            Don’t come knocking.
            Burn it up.


Writes Gottlieb: Dodie Bellamy is the Evel Knievel of parataxis, an old-fashioned film splicer that eats blood, a car crash of good.

Bellamy’s most recent book is the buddhist (Publication Studio), an essayistic memoir based on her blog, Belladodie.  Her most recent chapbook is Whistle While You Dixie (Summer BF Press).  Time Out New York named her chapbook Barf Manifesto (Ugly Duckling) “Best Book Under 30 Pages” for 2009.  Other books include Academonia, Pink Steam and The Letters of Mina Harker. Her book Cunt-Ups won the 2002 Firecracker Alternative Book Award for poetry.  She lives in San Francisco with writer Kevin Killian and three cats.

From the buddhist
By Dodie Bellamy

The buddhist said he loved me when we were fighting as much as when we were purring to one another, he said he loved all parts of me, all moods of our interaction. And I believed him. I could tell him anything, I could be any way with him and he would still love me. My therapist’s response to this: when things seem too good to be true, they are too good to be true. Anals of official philosophy are fucked by bureaucrats of pure reason. The buddhist’s attention was so dazzling I felt like the star of a reality TV show, the fat woman who has an extreme makeover—ugly parts are cut away, new parts are stitched on, then she’s coached into fitness and retooled by a team of beauty experts—for the grand finale all her friends and family gather to witness the unveiling of the gussied up version—she is stunning, a bride to her dream self. Then the cameras and support staff vanish, leaving her to deal with the profound loneliness of ordinary life. Standing in line at Safeway I vacantly stare at a magazine cover featuring three former contestants from a series about pregnant teens, now that the show is over their lives are falling apart—depression, drug addiction, boob jobs. I look at Kevin beside me, peacefully sleeping in the navy cashmere cap I bought him for his birthday—I get a hit of his otherness and his sweetness and it pangs my heart—with this incredible love, right here, that slaps me in the face on a daily basis, what was the point of the buddhist? He made me feel sexy special exciting—traits I don’t particularly try to convey, like I’m over such staginess—but I must still crave it, must still long to be that dazzling woman beneath the klieg lights—all eyes turning to watch, to delight in Her/Me. For women, God is always about the gaze. Little ones to him belong, for they are weak and he is strong. Jesus loves our weaknesses, but God loves our glamour.

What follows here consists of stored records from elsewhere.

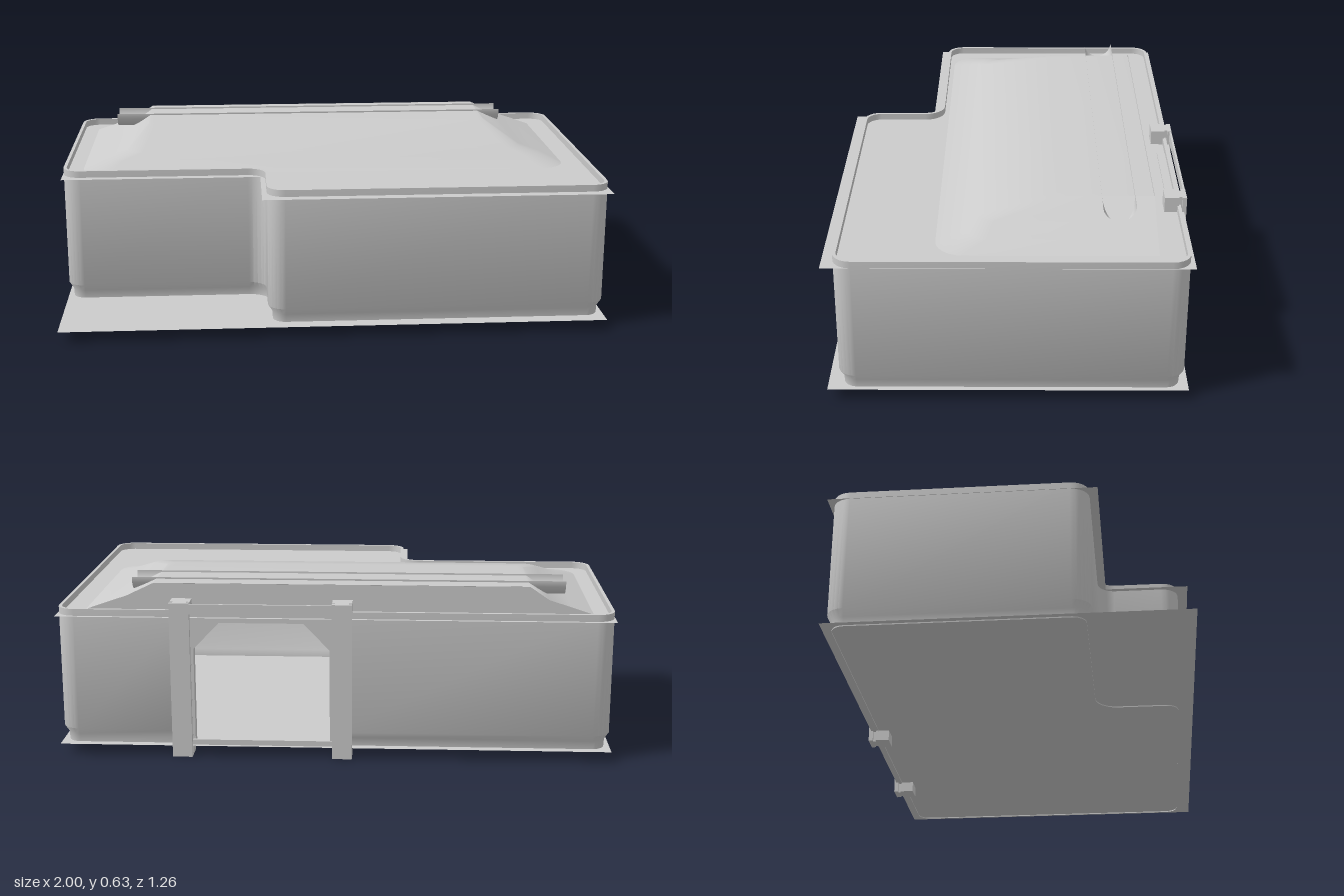
import * as THREE from 'three';
import { toCreasedNormals } from 'three/addons/utils/BufferGeometryUtils.js';

const material = new THREE.MeshStandardMaterial({ color: 0xcccccc, side: THREE.DoubleSide });

// Plan path [x, z] with right-angle corners rounded by r and moved inwards by d
function roundedPath(points, r, d = 0, steps = 6) {
  const v = points.map(p => new THREE.Vector2(...p));
  const dirs = v.slice(1).map((p, i) => p.clone().sub(v[i]).normalize());
  const normal = k => new THREE.Vector2(-dirs[k].y, dirs[k].x);
  const out = [v[0].clone().addScaledVector(normal(0), -d)];
  for (let i = 1; i < v.length - 1; i++) {
    const d1 = dirs[i - 1], d2 = dirs[i], n1 = normal(i - 1);
    const rr = Math.max(0.001, d2.dot(n1) < 0 ? r - d : r + d);
    const p = v[i].clone().addScaledVector(n1, -d).addScaledVector(normal(i), -d);
    const c = p.addScaledVector(d1, -rr).addScaledVector(d2, rr);
    for (let k = 0; k <= steps; k++) {
      const t = (k / steps) * Math.PI / 2;
      out.push(c.clone().addScaledVector(d2, -rr * Math.cos(t)).addScaledVector(d1, rr * Math.sin(t)));
    }
  }
  out.push(v.at(-1).clone().addScaledVector(normal(dirs.length - 1), -d));
  return out;
}

// Skin through paths stacked at heights
function loft(rings, crease) {
  const pos = [], index = [], n = rings[0].path.length;
  rings.forEach(({ path, y }) => path.forEach(p => pos.push(p.x, y, p.y)));
  for (let j = 0; j < rings.length - 1; j++) {
    for (let i = 0; i < n - 1; i++) {
      const a = j * n + i, b = a + 1, c = b + n, e = a + n;
      index.push(a, b, c, a, c, e);
    }
  }
  const g = new THREE.BufferGeometry();
  g.setAttribute('position', new THREE.Float32BufferAttribute(pos, 3));
  g.setIndex(index);
  return toCreasedNormals(g, crease);
}

const shapeOf = pts => new THREE.Shape(pts.map(p => new THREE.Vector2(...p)));

export function createModel() {
  const group = new THREE.Group();
  const add = (name, geometry, parent = group) => {
    const mesh = new THREE.Mesh(geometry, material);
    mesh.name = name;
    parent.add(mesh);
    return mesh;
  };
  const box = (name, x0, x1, y0, y1, z0, z1, parent) =>
    add(name, new THREE.BoxGeometry(x1 - x0, y1 - y0, z1 - z0), parent)
      .position.set((x0 + x1) / 2, (y0 + y1) / 2, (z0 + z1) / 2);
  const slab = (name, pts, y) =>
    add(name, new THREE.ShapeGeometry(shapeOf(pts)).rotateX(Math.PI / 2)).position.y = y;

  // Floor sheet and L-shaped roof sheet
  slab('floor', [[-1, -0.625], [1, -0.625], [1, 0.625], [-1, 0.625]], 0.04);
  slab('roof', [[-1, -0.625], [1, -0.625], [1, 0.625], [-0.26, 0.625], [-0.26, 0.31], [-1, 0.31]], 0.52);

  // Outer wall with recessed foot and low parapet, open at the doorway
  const plan = [[0, -0.612], [-0.998, -0.612], [-0.998, 0.28], [-0.242, 0.28], [-0.242, 0.588],
    [0.998, 0.588], [0.998, -0.612], [0.52, -0.612]];
  const wall = [[0.018, 0.036], [0.016, 0.07], [0, 0.095], [0, 0.545], [0.012, 0.545], [0.012, 0.52]];
  add('walls', loft(wall.map(([d, y]) => ({ path: roundedPath(plan, 0.065, d), y })), 0.6));

  // Raised roof hump: [left x, right x, front z, height, corner radius]
  const hump = [
    [-0.93, 0.91, 0.25, 0.52, 0.1], [-0.855, 0.84, 0.14, 0.545, 0.07], [-0.77, 0.76, 0.11, 0.572, 0.06],
    [-0.70, 0.66, -0.16, 0.62, 0.03], [-0.70, 0.66, -0.508, 0.62, 0],
  ];
  const back = -0.51;
  add('roofHump', loft(hump.map(([x0, x1, z, y, r]) => ({
    path: roundedPath([[x0, back], [x0, z], [x1, z], [x1, back]], r), y,
  })), 0.75));
  const profile = hump.slice(0, 4);
  add('humpBack', new THREE.ShapeGeometry(shapeOf([
    ...profile.map(h => [h[0], h[3]]), ...profile.map(h => [h[1], h[3]]).reverse(),
  ]))).position.z = back;

  // Half-round gutter let into the hump
  const gutter = new THREE.CylinderGeometry(0.058, 0.058, 1.585, 16, 1, true, Math.PI, Math.PI);
  add('gutter', gutter.rotateZ(Math.PI / 2)).position.set(-0.042, 0.626, -0.383);

  // Doorway: panel above the opening with chamfered corners
  const door = new THREE.Group();
  door.name = 'doorway';
  group.add(door);
  const arch = [[0, 0.4], [0.1, 0.5], [0.42, 0.5], [0.52, 0.4]];
  const header = shapeOf([...arch, [0.52, 0.545], [0, 0.545]]);
  add('doorHeader', new THREE.ExtrudeGeometry(header, { depth: 0.012, bevelEnabled: false }), door)
    .position.z = -0.612;

  // Lining that follows the opening
  const lining = shapeOf([[0, 0.04], [0, 0.42], [0.1, 0.526], [0.42, 0.526], [0.52, 0.42], [0.52, 0.04],
    [0.505, 0.04], [0.505, 0.4], [0.41, 0.5], [0.11, 0.5], [0.015, 0.4], [0.015, 0.04]]);
  add('doorLining', new THREE.ExtrudeGeometry(lining, { depth: 0.035, bevelEnabled: false }), door)
    .position.z = -0.605;
  box('lintel', 0, 0.52, 0.535, 0.572, -0.633, -0.625, door);
  box('sill', 0, 0.52, 0.036, 0.06, -0.612, -0.6, door);

  // Grooved posts either side of the doorway
  for (const x of [-0.03, 0.55]) {
    box('postInner', x - 0.036, x + 0.036, 0, 0.575, -0.606, -0.554, door);
    box('postWeb', x - 0.025, x + 0.025, 0, 0.575, -0.617, -0.606, door);
    box('postOuter', x - 0.036, x + 0.036, 0, 0.575, -0.633, -0.617, door);
  }
  return group;
}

Writes Gottlieb: Danielle Montgomery is a bull’s eye’s sweetheart, the song of the raw bone, a telegraph from a bare cupboard.

Montgomery’s recent book of poems is The Woman You Write Poems About. Thea Hillman says, “In Danielle Montgomery’s poetry, faith rides shotgun with hopelessness, and at the last minute grabs the wheel, dropping us off at our destination salvation.” She writes about class, economic struggle, and the search for sanity and human dignity.

By Danielle Montgomery

ever since the kindergarten IQ tests
smart was my currency.

losing smart
bankrupted me.

i felt for phrases in the pockets of my jeans:
found nothing.

i went to work
my desk was gone, the assistant staring blankly.

the alphabet rearranged itself,
i couldn’t concoct anything saleable.

when smart returned, bearing stacks of tens, twenties, hundreds
i burned the bills.

somewhere there is a little girl
getting a lesson.

this is a poem to you, grown:
if you lose it, you are not lost.

beauty does not skip you
based on the novels you’ve read.

love is not
a column of numbers. you’re no measured sum.

there is a whole world
that demands nothing of you.

there is a whole world that demands nothing of you
that holds you, penniless, all night long.